Unfortunately, Ruby does not allow you to directly create private constructors and users can potentially call
If you want a good ruby library of immutable collections, I suggest using hamster.
Immutable data structures and multithreading
When writing a multi-threaded applications, follow these rules:
- Avoid sharing data across threads.
- If you have to share your data across threads, make this data immutable.
- If you can’t avoid sharing mutable data, synchronize access to that data with synchronization constructs, such as Mutex.
In our two stack implementations it is safe to share an
immutable version across multiple threads, because they will not be able to
modify it in place. Whenever a thread makes a
push or a
new instance of the stack is created and returned so that the existing
instance is never changed.

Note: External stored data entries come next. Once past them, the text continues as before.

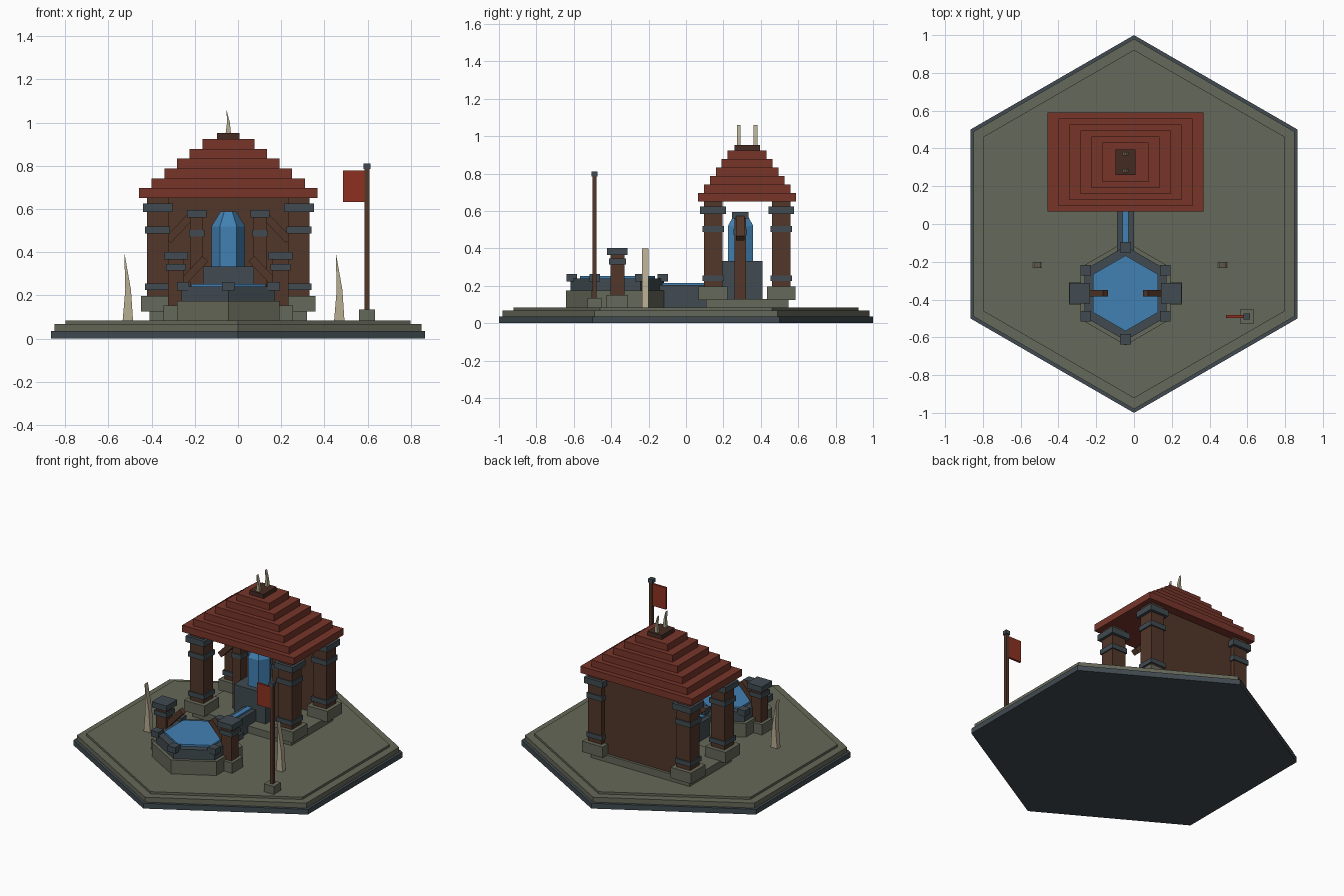
import bpy, bmesh, math
from mathutils import Matrix

if "Cube" in bpy.data.objects:
    bpy.data.objects.remove(bpy.data.objects["Cube"])


def material(name, rgb):
    m = bpy.data.materials.new(name)
    m.diffuse_color = (*rgb, 1)
    m.use_nodes = True
    m.node_tree.nodes["Principled BSDF"].inputs["Base Color"].default_value = m.diffuse_color
    return m


SLATE = material("slate", (0.052, 0.070, 0.082))
STONE = material("olive_stone", (0.130, 0.138, 0.100))
TILE = material("roof_tile", (0.185, 0.036, 0.023))
WOOD = material("brown_wood", (0.084, 0.037, 0.022))
DARK = material("dark_wood", (0.060, 0.024, 0.016))
WATER = material("water_blue", (0.055, 0.220, 0.450))
CLOTH = material("flag_red", (0.270, 0.030, 0.015))
IVORY = material("ivory", (0.480, 0.420, 0.290))


def finish(bm, name, mat):
    bmesh.ops.recalc_face_normals(bm, faces=bm.faces)
    me = bpy.data.meshes.new(name)
    bm.to_mesh(me)
    bm.free()
    me.materials.append(mat)
    ob = bpy.data.objects.new(name, me)
    bpy.context.collection.objects.link(ob)
    return ob


def box(name, mat, x, y, hx, hy, z0, z1):
    """Box from centre, half sizes and height range."""
    bm = bmesh.new()
    bmesh.ops.create_cube(bm, size=1)
    bmesh.ops.scale(bm, vec=(2 * hx, 2 * hy, z1 - z0), verts=bm.verts)
    bmesh.ops.translate(bm, vec=(x, y, (z0 + z1) / 2), verts=bm.verts)
    return finish(bm, name, mat)


def hexagon(name, mat, x, y, r0, r1, z0, z1, turn=90):
    """Six-sided prism or frustum."""
    bm = bmesh.new()
    rings = []
    for r, z in ((r0, z0), (r1, z1)):
        rings.append([bm.verts.new((x + r * math.cos(math.radians(turn + 60 * i)),
                                    y + r * math.sin(math.radians(turn + 60 * i)), z))
                      for i in range(6)])
    bm.faces.new(rings[0])
    bm.faces.new(rings[1])
    for i in range(6):
        j = (i + 1) % 6
        bm.faces.new((rings[0][i], rings[0][j], rings[1][j], rings[1][i]))
    return finish(bm, name, mat)


def brace(name, mat, xa, za, xb, zb, y, thick, hy):
    """Slanted beam in the xz plane."""
    bm = bmesh.new()
    bmesh.ops.create_cube(bm, size=1)
    length = math.hypot(xb - xa, zb - za)
    bmesh.ops.scale(bm, vec=(length, 2 * hy, thick), verts=bm.verts)
    rot = Matrix.Rotation(-math.atan2(zb - za, xb - xa), 3, 'Y')
    bmesh.ops.rotate(bm, matrix=rot, verts=bm.verts)
    bmesh.ops.translate(bm, vec=((xa + xb) / 2, y, (za + zb) / 2), verts=bm.verts)
    return finish(bm, name, mat)


def tusk(name, x, y, w, hy, z0, h):
    """Bent pointed profile extruded along y."""
    bm = bmesh.new()
    profile = [(-0.5, 0), (0.5, 0), (0.3, 0.45), (-0.34, 1), (-0.25, 0.45)]
    a = [bm.verts.new((x + u * w, y - hy, z0 + v * h)) for u, v in profile]
    b = [bm.verts.new((p.co.x, y + hy, p.co.z)) for p in a]
    bm.faces.new(a)
    bm.faces.new(b)
    for i in range(5):
        j = (i + 1) % 5
        bm.faces.new((a[i], a[j], b[j], b[i]))
    return finish(bm, name, IVORY)


CX = -0.045          # shared axis of shrine and fountain
SY, FY = 0.327, -0.367

# Stepped hexagonal ground
hexagon("ground_base", SLATE, 0, 0, 1.0, 1.0, 0, 0.035)
hexagon("ground_step", STONE, 0, 0, 0.98, 0.98, 0.035, 0.068)
hexagon("ground_top", STONE, 0, 0, 0.922, 0.922, 0.068, 0.083)

# Shrine platform and back wall
box("shrine_platform", STONE, CX, SY, 0.365, 0.22, 0.083, 0.13)
box("back_wall", WOOD, CX, 0.51, 0.34, 0.02, 0.13, 0.653)

# Shrine corner pillars and inner posts
for sx in (-1, 1):
    for sy in (-1, 1):
        px, py = CX + sx * 0.327, SY + sy * 0.182
        box("pillar_base", STONE, px, py, 0.076, 0.077, 0.125, 0.197)
        box("pillar_shaft", WOOD, px, py, 0.05, 0.05, 0.197, 0.655)
        box("pillar_foot_band", SLATE, px, py, 0.058, 0.058, 0.225, 0.256)
        box("pillar_band", SLATE, px, py, 0.058, 0.058, 0.487, 0.52)
        box("pillar_cap", SLATE, px, py, 0.069, 0.069, 0.585, 0.625)
    ix = CX + sx * 0.147
    box("inner_post", WOOD, ix, 0.29, 0.03, 0.03, 0.13, 0.565)
    box("inner_post_band", SLATE, ix, 0.29, 0.036, 0.036, 0.473, 0.503)
    box("inner_post_cap", SLATE, ix, 0.29, 0.045, 0.045, 0.56, 0.595)
    brace("shrine_brace", WOOD, CX + sx * 0.28, 0.455, CX + sx * 0.16, 0.58,
          0.29, 0.036, 0.022)

# Stepped roof with cap and horns
for i in range(6):
    box("roof_step", TILE, CX, SY, 0.413 - 0.0585 * i, 0.262 - 0.0315 * i,
        0.651 + 0.0455 * i, 0.6965 + 0.0455 * i)
box("roof_cap", DARK, CX, SY, 0.053, 0.068, 0.92, 0.952)
for sy in (-1, 1):
    tusk("roof_horn", CX, SY + sy * 0.045, 0.024, 0.01, 0.952, 0.108)

# Crystal on its pedestal
box("crystal_pedestal", SLATE, CX, 0.298, 0.118, 0.11, 0.13, 0.333)
hexagon("crystal_body", WATER, CX, 0.292, 0.078, 0.078, 0.333, 0.52, 0)
hexagon("crystal_tip", WATER, CX, 0.292, 0.078, 0.036, 0.52, 0.588, 0)

# Water channel from shrine to fountain
box("channel", SLATE, CX, 0.015, 0.045, 0.175, 0.083, 0.204)
box("channel_water", WATER, CX, 0.015, 0.017, 0.175, 0.204, 0.214)

# Fountain basin
hexagon("basin_base", STONE, CX, FY, 0.275, 0.275, 0.083, 0.175)
hexagon("basin_rim", SLATE, CX, FY, 0.25, 0.25, 0.175, 0.24)
hexagon("basin_water", WATER, CX, FY, 0.2, 0.2, 0.24, 0.253)
for i in range(6):
    a = math.radians(30 + 60 * i)
    box("rim_block", SLATE, CX + 0.243 * math.cos(a), FY + 0.243 * math.sin(a),
        0.028, 0.028, 0.223, 0.263)

# Fountain side pillars with leaning arms
for sx in (-1, 1):
    px = CX + sx * 0.242
    box("fountain_pillar_base", STONE, px, FY, 0.058, 0.058, 0.083, 0.152)
    box("fountain_pillar_shaft", WOOD, px, FY, 0.037, 0.037, 0.152, 0.37)
    box("fountain_pillar_band", SLATE, px, FY, 0.046, 0.046, 0.315, 0.345)
    box("fountain_pillar_cap", SLATE, px, FY, 0.055, 0.055, 0.365, 0.402)
    brace("fountain_arm", WOOD, CX + sx * 0.215, 0.255, CX + sx * 0.107, 0.37,
          FY, 0.036, 0.018)

# Ground spikes
for x in (-0.51, 0.469):
    tusk("ground_spike", x, -0.217, 0.048, 0.017, 0.083, 0.317)

# Flag
box("flag_base", STONE, 0.597, -0.49, 0.037, 0.037, 0.083, 0.135)
box("flag_pole", WOOD, 0.597, -0.49, 0.011, 0.011, 0.135, 0.79)
box("flag_finial", SLATE, 0.597, -0.49, 0.016, 0.016, 0.785, 0.81)
box("flag_cloth", CLOTH, 0.539, -0.49, 0.052, 0.007, 0.632, 0.778)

Now that you’ve read the article, you might have the impression that immutability is a silver bullet. It is not. It is only one possible way to design software and has its own strengths and weaknesses. Immutability let’s you design your functions and data structures in a new way, gaining much and losing much too. We’ve all been living in a world where the sequential computation was the de-facto standard. In the past immutability was not worth it. For a single core computer, immutability has too much overhead. You must carefully control the state and pay close attention to reusing and copying in order to be efficient. The performance impact that some of the immutable data structures incur can be too significant.
But the world is changing and the sequential model is disappearing. We all have smartphones with 2 or 4 cores. Our smart watches will have 8 cores in a couple of years, which means that concurrent will become the new sequential. If we want to exploit the power of modern hardware, we need to embrace the concurrent way of doing things. This is where immutability advantages outweigh the bad parts. I think that immutability is the way you should design your software now in order to be prepared for the concurrent future.